Norman J. Ornstein, a resident scholar with the American Enterprise Institute in Washington, issued a challenge to Castle and other moderate Republican congressmen in a column last week in Roll Call, a Capitol Hill newspaper. It was headlined, "GOP Moderates Can Impact Policy -- If They Dare."

Ornstein did not seem to think they would. He estimated there were 25 to 35 House members who could be considered Republican moderates -- enough to influence tax, budget and social policy where they differ with President George W. Bush and the conservative Republican leadership.

"Every time in the past when moderates have had the numbers and the opportunity to unite and move their party's positions and policies to the middle, they have balked, collapsing under the relentless pressure of their leaders and peers to toe the party line," Ornstein wrote.

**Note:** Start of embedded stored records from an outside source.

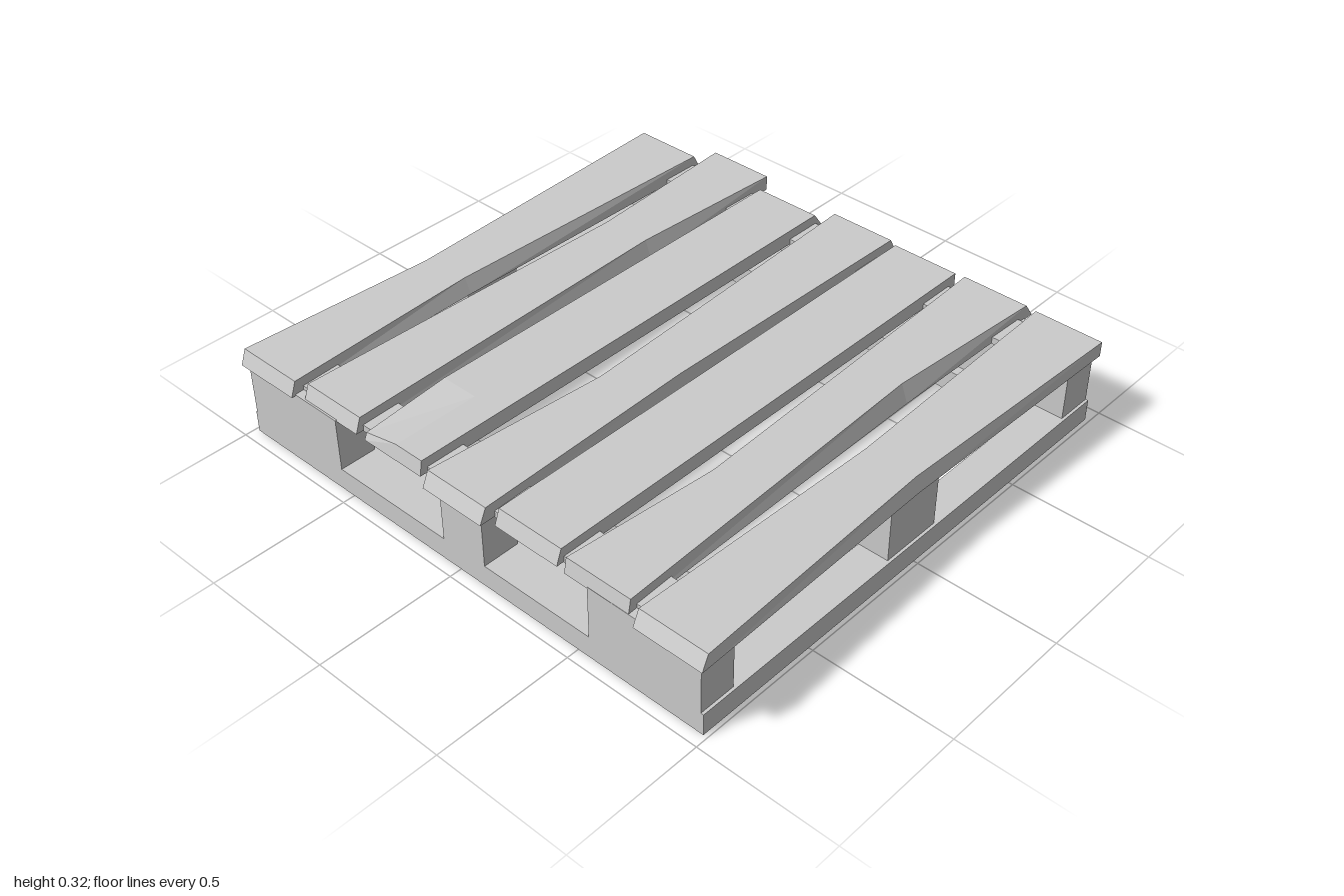
import * as THREE from 'three';

const material = new THREE.MeshStandardMaterial({ color: 0xcccccc, flatShading: true });
const TOP = 0.325, UNDER = 0.27;

// Box given by its extents on each axis
function box(name, [x0, x1], [y0, y1], [z0, z1]) {
  const mesh = new THREE.Mesh(new THREE.BoxGeometry(x1 - x0, y1 - y0, z1 - z0), material);
  mesh.position.set((x0 + x1) / 2, (y0 + y1) / 2, (z0 + z1) / 2);
  mesh.name = name;
  return mesh;
}

// Worn plank: a box split at mid length, waisted on both sides, with sloped ends.
// left / right: [waist z, inset of the top edge, inset of the bottom edge]
function plank({ x, z, left = [0, 0, 0], right = [0, 0, 0], front = 0.02, back = 0, sag = 0, chip = 0, split = 0.5 }) {
  const geometry = new THREE.BoxGeometry(2, 2, 2, 2, 1, 2);
  const p = geometry.attributes.position;
  const width = x[1] - x[0];
  for (let i = 0; i < p.count; i++) {
    const sx = Math.round(p.getX(i)), sz = Math.round(p.getZ(i)), isTop = p.getY(i) > 0;
    let px = sx < 0 ? x[0] : sx > 0 ? x[1] : x[0] + width * split;
    let py = isTop ? TOP : UNDER;
    let pz = sz < 0 ? z[0] + (isTop ? back : 0) : z[1] - (isTop ? front : 0);
    if (sz === 0) {
      const edge = isTop ? 1 : 2;
      pz = sx < 0 ? left[0] : sx > 0 ? right[0] : (left[0] + right[0]) / 2;
      if (sx < 0) px += left[edge];
      if (sx > 0) px -= right[edge];
      if (!isTop) py -= sag;
    }
    if (chip && sx < 0 && sz > 0 && isTop) py -= chip;
    p.setXYZ(i, px, py, pz);
  }
  geometry.computeVertexNormals();
  const mesh = new THREE.Mesh(geometry, material);
  mesh.name = 'deckPlank';
  return mesh;
}

export function createModel() {
  const model = new THREE.Group();
  model.name = 'pallet';

  // Bottom frame with a centre runner
  const frame = new THREE.Group();
  frame.name = 'bottomFrame';
  const baseY = [0, 0.08], inner = [-0.76, 0.77];
  frame.add(
    box('frontBaseBoard', [-0.985, 0.985], baseY, [0.77, 0.955]),
    box('backBaseBoard', [-0.985, 0.985], baseY, [-0.94, -0.76]),
    box('leftBaseBoard', [0.865, 0.985], baseY, inner),
    box('rightBaseBoard', [-0.985, -0.865], baseY, inner),
    box('centreBaseBoard', [-0.07, 0.11], baseY, inner)
  );
  model.add(frame);

  // Spacer blocks: wide at the corners, short along the middle row
  const blocks = new THREE.Group();
  blocks.name = 'spacerBlocks';
  const cornerX = [[-0.98, -0.55], [-0.07, 0.11], [0.545, 0.975]];
  const middleX = [[-0.98, -0.86], [-0.07, 0.11], [0.855, 0.975]];
  const rows = [[[0.82, 0.955], cornerX], [[-0.105, 0.125], middleX], [[-0.94, -0.8], cornerX]];
  for (const [z, columns] of rows)
    for (const x of columns) blocks.add(box('spacerBlock', x, [0.08, 0.275], z));
  model.add(blocks);

  // Thin cross boards under the deck
  for (const z of [[0.775, 0.92], [-0.905, -0.765]])
    model.add(box('crossBoard', [-0.975, 0.975], [0.265, 0.29], z));

  // Deck planks from right to left
  const deck = new THREE.Group();
  deck.name = 'deck';
  const planks = [
    { x: [-1, -0.745], z: [-0.94, 0.97], left: [0.22, 0.045, 0.02], right: [0.2, 0.035, 0.01], back: 0.03 },
    { x: [-0.705, -0.455], z: [-0.985, 0.95], left: [-0.37, 0.035, 0.015], right: [-0.38, 0.035, 0.01], sag: 0.012 },
    { x: [-0.415, -0.16], z: [-0.94, 0.95], left: [0.62, 0, 0], right: [0.62, 0, 0], back: 0.04, front: 0.01, chip: 0.03, split: 0.55 },
    { x: [-0.115, 0.135], z: [-0.985, 0.98], left: [0.28, 0.055, 0.02], right: [0.1, 0.02, 0.015], front: 0.025, back: 0.03, sag: 0.01 },
    { x: [0.165, 0.42], z: [-0.94, 0.95] },
    { x: [0.455, 0.705], z: [-0.985, 0.955], left: [0.38, 0.05, 0.03], right: [-0.33, 0.045, 0.02], front: 0.01, back: 0.04, sag: 0.012 },
    { x: [0.745, 1], z: [-0.94, 0.98], left: [0, 0.03, 0.02], right: [0, 0.035, 0.02], front: 0.025 }
  ];
  planks.forEach((options) => deck.add(plank(options)));
  model.add(deck);

  return model;
}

Even though that was Ornstein's conclusion, he noted there have been occasional flashes of assertiveness from the moderates, and he singled out Castle for showing it. Calling Castle a "highly respected figure in the House," Ornstein said that Delaware's lone House member recently had criticized Majority Leader Tom DeLay, a Texas Republican formidable enough to be nicknamed "The Hammer."

Castle objected to a $50,000 contribution that DeLay gave in late 2002 to the Club for Growth, a conservative force known for backing conservatives against moderate Republican incumbents in primaries.

Castle's provocativeness is not exactly news in Delaware. Before he was elected to the Congress in 1992, when he was a two-term governor, it was sometimes possible to hear the Legislative Hall regulars refer to him as "Rockhead."

Long before that, as Castle himself has told the story, it was his attitude that got him into politics. As a young prosecutor who had lost a case, Castle was asked by a judge what he should do with the evidence. Castle thought he was making his suggestion under his breath, but the judge heard him.

"That's when I decided to run for the state House of Representatives," Castle said.

Castle's politics may be moderate, but no one in Delaware ever would say his disposition is.